It’s easy to blame your equipment when it takes an improper exposure. But a camera is an unthinking, unfeeling machine. It doesn’t know if a scene is too dark or too light, nor does it care. It takes in information about what’s coming through the lens and then adjusts the camera’s settings to set algorithms.
Most cameras are set to expose for an overall average, meaning that they average out all the values of a scene from light to dark. If a background or foreground is too light or dark, it can affect the overall exposure of the photo.
A snowy scene, for example, is mostly white, but the camera will think the overall scene is too bright and will try to compensate by adjusting the settings to make things darker. The result is snow that will be grey and muddy.
On the other hand, something like a concert will usually have a performer on stage illuminated by a spotlight with the rest of the stage fading off into unlit blackness. The camera will see that as a scene that is too dark and the camera will compensate in the other direction and the performer will glow almost radioactively in his/her overexposure.

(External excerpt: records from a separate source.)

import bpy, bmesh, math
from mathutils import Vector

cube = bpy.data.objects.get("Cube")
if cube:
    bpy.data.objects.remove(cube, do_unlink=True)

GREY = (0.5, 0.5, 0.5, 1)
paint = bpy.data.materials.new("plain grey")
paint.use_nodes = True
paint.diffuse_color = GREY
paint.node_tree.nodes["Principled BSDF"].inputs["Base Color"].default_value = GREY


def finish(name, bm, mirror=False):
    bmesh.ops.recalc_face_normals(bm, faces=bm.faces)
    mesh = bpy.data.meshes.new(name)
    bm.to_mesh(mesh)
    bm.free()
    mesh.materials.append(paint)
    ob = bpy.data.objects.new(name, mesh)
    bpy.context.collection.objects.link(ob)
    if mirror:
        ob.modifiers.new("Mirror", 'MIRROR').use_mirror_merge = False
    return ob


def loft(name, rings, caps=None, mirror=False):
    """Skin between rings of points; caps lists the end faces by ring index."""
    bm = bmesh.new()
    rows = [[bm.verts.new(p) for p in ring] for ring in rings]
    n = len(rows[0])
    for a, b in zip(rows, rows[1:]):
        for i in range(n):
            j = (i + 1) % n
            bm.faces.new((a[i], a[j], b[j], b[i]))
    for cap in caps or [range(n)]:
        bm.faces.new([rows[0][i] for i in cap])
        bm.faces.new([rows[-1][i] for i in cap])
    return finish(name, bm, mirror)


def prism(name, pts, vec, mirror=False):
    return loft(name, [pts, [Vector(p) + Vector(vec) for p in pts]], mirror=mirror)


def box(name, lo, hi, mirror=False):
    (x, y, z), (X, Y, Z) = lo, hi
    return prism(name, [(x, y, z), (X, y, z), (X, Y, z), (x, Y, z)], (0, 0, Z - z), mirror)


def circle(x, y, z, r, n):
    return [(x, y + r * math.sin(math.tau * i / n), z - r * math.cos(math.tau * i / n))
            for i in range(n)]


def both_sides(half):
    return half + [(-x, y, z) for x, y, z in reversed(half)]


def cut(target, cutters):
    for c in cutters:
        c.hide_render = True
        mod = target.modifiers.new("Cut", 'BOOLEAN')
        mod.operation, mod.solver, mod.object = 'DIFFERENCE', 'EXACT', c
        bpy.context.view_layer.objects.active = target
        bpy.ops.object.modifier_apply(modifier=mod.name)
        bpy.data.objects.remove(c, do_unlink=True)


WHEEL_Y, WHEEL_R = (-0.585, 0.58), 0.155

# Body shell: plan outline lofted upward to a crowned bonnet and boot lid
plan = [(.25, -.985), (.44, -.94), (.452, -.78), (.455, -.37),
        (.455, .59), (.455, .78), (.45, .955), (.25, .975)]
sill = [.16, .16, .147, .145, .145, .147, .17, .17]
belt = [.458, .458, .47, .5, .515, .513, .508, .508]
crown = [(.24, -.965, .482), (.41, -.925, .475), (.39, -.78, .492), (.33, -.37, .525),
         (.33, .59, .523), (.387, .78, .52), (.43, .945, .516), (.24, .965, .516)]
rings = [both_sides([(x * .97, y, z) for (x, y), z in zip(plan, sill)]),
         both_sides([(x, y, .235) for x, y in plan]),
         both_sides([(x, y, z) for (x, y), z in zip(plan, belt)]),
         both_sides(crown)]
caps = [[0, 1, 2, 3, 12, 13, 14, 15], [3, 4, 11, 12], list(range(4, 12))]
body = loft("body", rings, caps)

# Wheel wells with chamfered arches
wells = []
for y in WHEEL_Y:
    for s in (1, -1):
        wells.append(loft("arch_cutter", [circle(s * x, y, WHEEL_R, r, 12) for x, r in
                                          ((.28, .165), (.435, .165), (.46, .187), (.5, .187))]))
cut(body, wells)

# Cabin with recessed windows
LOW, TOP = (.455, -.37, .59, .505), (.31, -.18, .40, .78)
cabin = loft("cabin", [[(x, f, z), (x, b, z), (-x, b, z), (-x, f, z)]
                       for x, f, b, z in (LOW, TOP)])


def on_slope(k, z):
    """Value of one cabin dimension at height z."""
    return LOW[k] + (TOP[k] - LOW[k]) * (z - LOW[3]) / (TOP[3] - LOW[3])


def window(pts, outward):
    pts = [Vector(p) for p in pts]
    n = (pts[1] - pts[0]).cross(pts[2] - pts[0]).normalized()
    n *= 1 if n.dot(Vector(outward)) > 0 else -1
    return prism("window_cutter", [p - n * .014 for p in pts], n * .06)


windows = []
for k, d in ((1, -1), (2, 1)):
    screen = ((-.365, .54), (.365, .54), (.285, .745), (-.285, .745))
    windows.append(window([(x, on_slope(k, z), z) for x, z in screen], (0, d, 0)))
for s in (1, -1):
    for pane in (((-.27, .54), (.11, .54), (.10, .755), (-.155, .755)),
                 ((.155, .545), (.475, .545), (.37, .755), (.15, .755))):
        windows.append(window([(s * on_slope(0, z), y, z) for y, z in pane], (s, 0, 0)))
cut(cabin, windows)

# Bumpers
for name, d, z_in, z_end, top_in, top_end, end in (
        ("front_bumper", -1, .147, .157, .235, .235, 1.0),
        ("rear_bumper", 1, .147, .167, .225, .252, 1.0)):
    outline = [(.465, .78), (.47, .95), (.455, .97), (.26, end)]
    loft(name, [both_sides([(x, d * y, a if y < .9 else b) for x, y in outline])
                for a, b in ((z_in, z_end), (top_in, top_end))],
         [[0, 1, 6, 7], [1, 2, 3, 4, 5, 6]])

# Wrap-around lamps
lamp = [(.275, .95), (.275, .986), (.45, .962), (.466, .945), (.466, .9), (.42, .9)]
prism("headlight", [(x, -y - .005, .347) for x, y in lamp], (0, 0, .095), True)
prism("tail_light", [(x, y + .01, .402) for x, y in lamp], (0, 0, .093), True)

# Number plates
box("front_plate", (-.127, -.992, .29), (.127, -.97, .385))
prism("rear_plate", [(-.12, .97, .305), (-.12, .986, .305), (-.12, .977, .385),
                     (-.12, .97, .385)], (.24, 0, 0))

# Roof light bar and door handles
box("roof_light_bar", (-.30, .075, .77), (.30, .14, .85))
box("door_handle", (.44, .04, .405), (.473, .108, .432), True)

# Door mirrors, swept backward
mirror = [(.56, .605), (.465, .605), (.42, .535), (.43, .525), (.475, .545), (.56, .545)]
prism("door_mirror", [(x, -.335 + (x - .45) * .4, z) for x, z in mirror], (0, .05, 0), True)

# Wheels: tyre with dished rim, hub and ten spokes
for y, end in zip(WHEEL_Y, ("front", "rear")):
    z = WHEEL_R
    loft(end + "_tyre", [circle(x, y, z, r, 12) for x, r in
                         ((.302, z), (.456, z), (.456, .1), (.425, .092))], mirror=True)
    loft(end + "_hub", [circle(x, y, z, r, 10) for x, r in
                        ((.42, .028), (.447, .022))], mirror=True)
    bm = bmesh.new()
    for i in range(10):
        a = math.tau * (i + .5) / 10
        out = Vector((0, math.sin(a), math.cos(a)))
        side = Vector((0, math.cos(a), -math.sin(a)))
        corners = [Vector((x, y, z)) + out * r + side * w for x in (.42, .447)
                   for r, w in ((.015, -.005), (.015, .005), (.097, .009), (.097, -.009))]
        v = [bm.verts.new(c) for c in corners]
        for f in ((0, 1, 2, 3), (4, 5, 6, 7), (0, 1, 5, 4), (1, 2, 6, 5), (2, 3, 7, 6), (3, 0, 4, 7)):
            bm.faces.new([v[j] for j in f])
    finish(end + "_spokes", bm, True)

Most cameras will have three main auto exposure modes: Shutter priority, where you set the shutter speed and the camera sets the aperture; Aperture priority, where you set the aperture and the camera sets the shutter speed; And, finally, Programmed mode, where the camera sets both the shutter speed and aperture. When auto exposure cameras first became popular about 30 years or so ago, they could easily be fooled. Today’s latest cameras are much more sophisticated and are better than those old cameras, they aren’t perfect and still can be duped.
This is why shooting manually comes in handy. I know, most people think setting their own aperture and shutter speed is complicated, and they don’t want to mess with them. And in the old days of film, when you had to wait hours, days or even weeks to get your pictures back from the photo finisher, it could be frustrating learning how to operate your camera on your own because of that wait time. It was difficult to remember what you did right or wrong back when you took the photo. It was easier to have something that was over/under exposed (and blame the camera) than to muck with the arcane business of manual exposures.
But with today’s digital cameras, shooting manually is easier than ever. Sure, you have to fiddle with the camera’s controls, but nowadays you can instantly review the picture that you just shot on the monitor on the back of your camera. (Instant gratification is a wonderful thing.) Then you can stop your lens down/increase the shutter speed if the scene is too bright, or open up the aperture/decrease the shutter if it’s too dark. Unless the light changes, you can just leave the settings where they are and shoot away.
There are compensative settings that many cameras have, including some point-and-shoot ones, but they, too, involve either pressing certain buttons or going into the camera’s menu and choosing them, so you may as well choose manual and have complete control of your camera’s exposure. It takes a little while to master, but once you get the hang of it you can fine tune your exposures in a way you couldn’t before.
It’s sort of like driving your car or taking the bus. If you take the bus, it may take you close to where you’re going but probably not exactly where you want, and you have to confer with the bus schedules to see what time a bus will be coming by. If you’re driving, you can go directly to your destination exactly when you want to. It’s a matter of control. When shooting with manual exposures, the brains of the operation would be you, and not some unthinking machine.